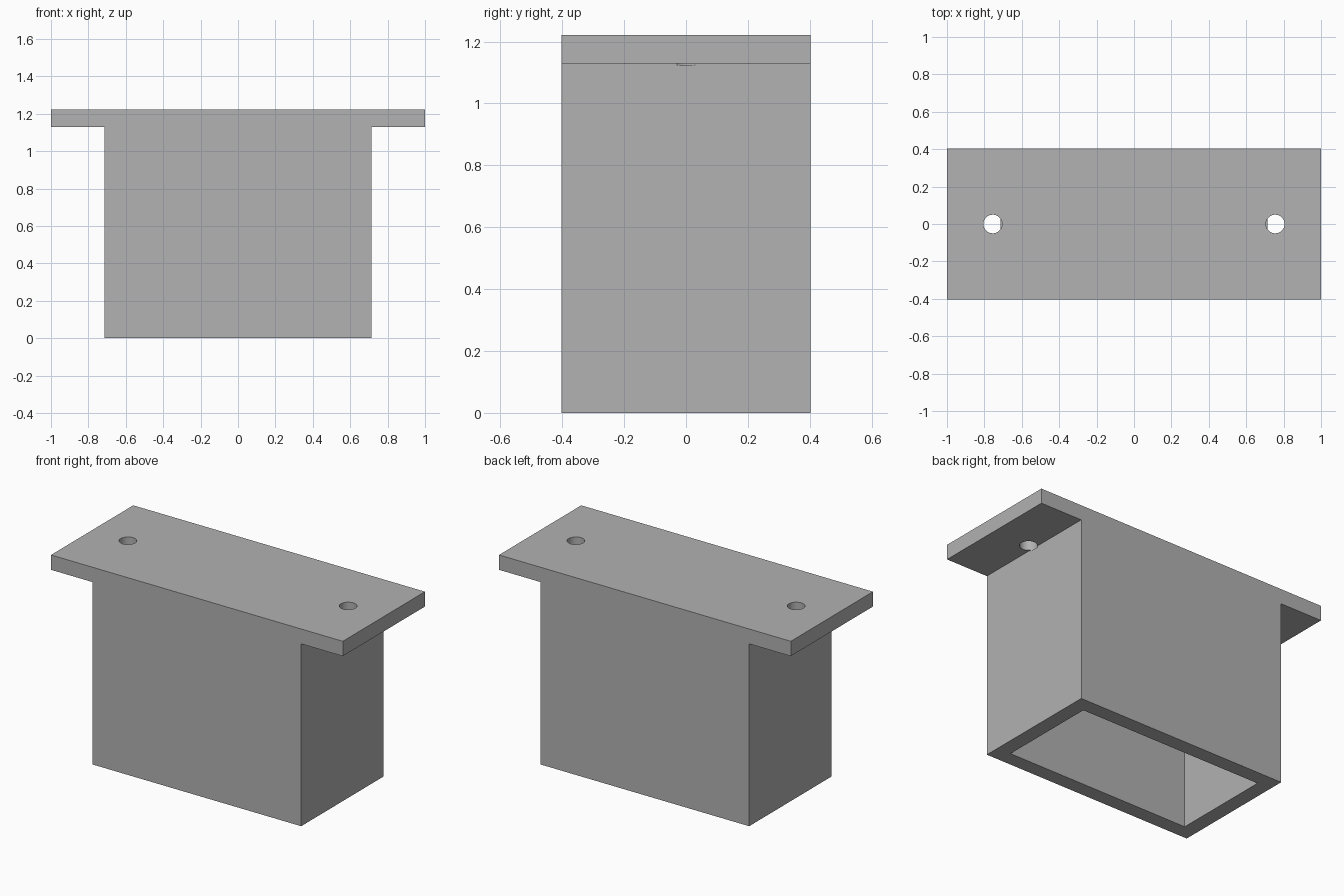
import bpy
import bmesh
from mathutils import Matrix

if "Cube" in bpy.data.objects:
    bpy.data.objects.remove(bpy.data.objects["Cube"], do_unlink=True)

DEPTH, HEIGHT = 0.805, 1.222
BODY_X, WALL = 0.715, 0.092
FLANGE_Z = HEIGHT - WALL
HOLE_X, HOLE_R, HOLE_BOTTOM = 0.755, 0.05, 1.122

grey = bpy.data.materials.new("grey")
grey.use_nodes = True
colour = (0.445, 0.445, 0.445, 1)
grey.diffuse_color = colour
grey.node_tree.nodes["Principled BSDF"].inputs["Base Color"].default_value = colour


def make_object(name, bm):
    bmesh.ops.recalc_face_normals(bm, faces=bm.faces)
    mesh = bpy.data.meshes.new(name)
    bm.to_mesh(mesh)
    bm.free()
    mesh.materials.append(grey)
    obj = bpy.data.objects.new(name, mesh)
    bpy.context.collection.objects.link(obj)
    return obj


def cut(target, bm):
    """Subtract a closed mesh from the target and discard the cutter."""
    cutter = make_object("cutter", bm)
    cutter.hide_render = True
    mod = target.modifiers.new("cut", "BOOLEAN")
    mod.operation, mod.solver, mod.object = "DIFFERENCE", "EXACT", cutter
    bpy.context.view_layer.objects.active = target
    bpy.ops.object.modifier_apply(modifier=mod.name)
    bpy.data.objects.remove(cutter, do_unlink=True)


# Body and mounting flange: one T-shaped profile extruded front to back
half = [(BODY_X, 0), (BODY_X, FLANGE_Z), (1, FLANGE_Z), (1, HEIGHT)]
outline = half + [(-x, z) for x, z in reversed(half)]
bm = bmesh.new()
face = bm.faces.new([bm.verts.new((x, -DEPTH / 2, z)) for x, z in outline])
extruded = bmesh.ops.extrude_face_region(bm, geom=[face])["geom"]
bmesh.ops.translate(bm, vec=(0, DEPTH, 0),
                    verts=[v for v in extruded if isinstance(v, bmesh.types.BMVert)])
housing = make_object("flanged_housing", bm)

# Open-bottomed cavity
bm = bmesh.new()
size = (2 * (BODY_X - WALL), DEPTH - 2 * WALL, 2 * FLANGE_Z)
bmesh.ops.create_cube(bm, size=1, matrix=Matrix.Diagonal((*size, 1)))
cut(housing, bm)

# Screw holes, which nick the top of the side walls
for side in (-1, 1):
    bm = bmesh.new()
    bmesh.ops.create_cone(bm, cap_ends=True, segments=32, radius1=HOLE_R, radius2=HOLE_R,
                          depth=0.2, matrix=Matrix.Translation((side * HOLE_X, 0, HOLE_BOTTOM + 0.1)))
    cut(housing, bm)

# Smooth hole walls with crisp edges
bpy.ops.object.select_all(action="DESELECT")
housing.select_set(True)
bpy.context.view_layer.objects.active = housing
bpy.ops.object.shade_smooth_by_angle()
--------------------------------------------------
• **Task**
Starting with the line that holds "import bmesh" and ending with the line that holds "grey.diffuse_color = colour", retype every line in the data above exactly, and nothing else.

• **Final answer**
import bmesh
from mathutils import Matrix

if "Cube" in bpy.data.objects:
    bpy.data.objects.remove(bpy.data.objects["Cube"], do_unlink=True)

DEPTH, HEIGHT = 0.805, 1.222
BODY_X, WALL = 0.715, 0.092
FLANGE_Z = HEIGHT - WALL
HOLE_X, HOLE_R, HOLE_BOTTOM = 0.755, 0.05, 1.122

grey = bpy.data.materials.new("grey")
grey.use_nodes = True
colour = (0.445, 0.445, 0.445, 1)
grey.diffuse_color = colour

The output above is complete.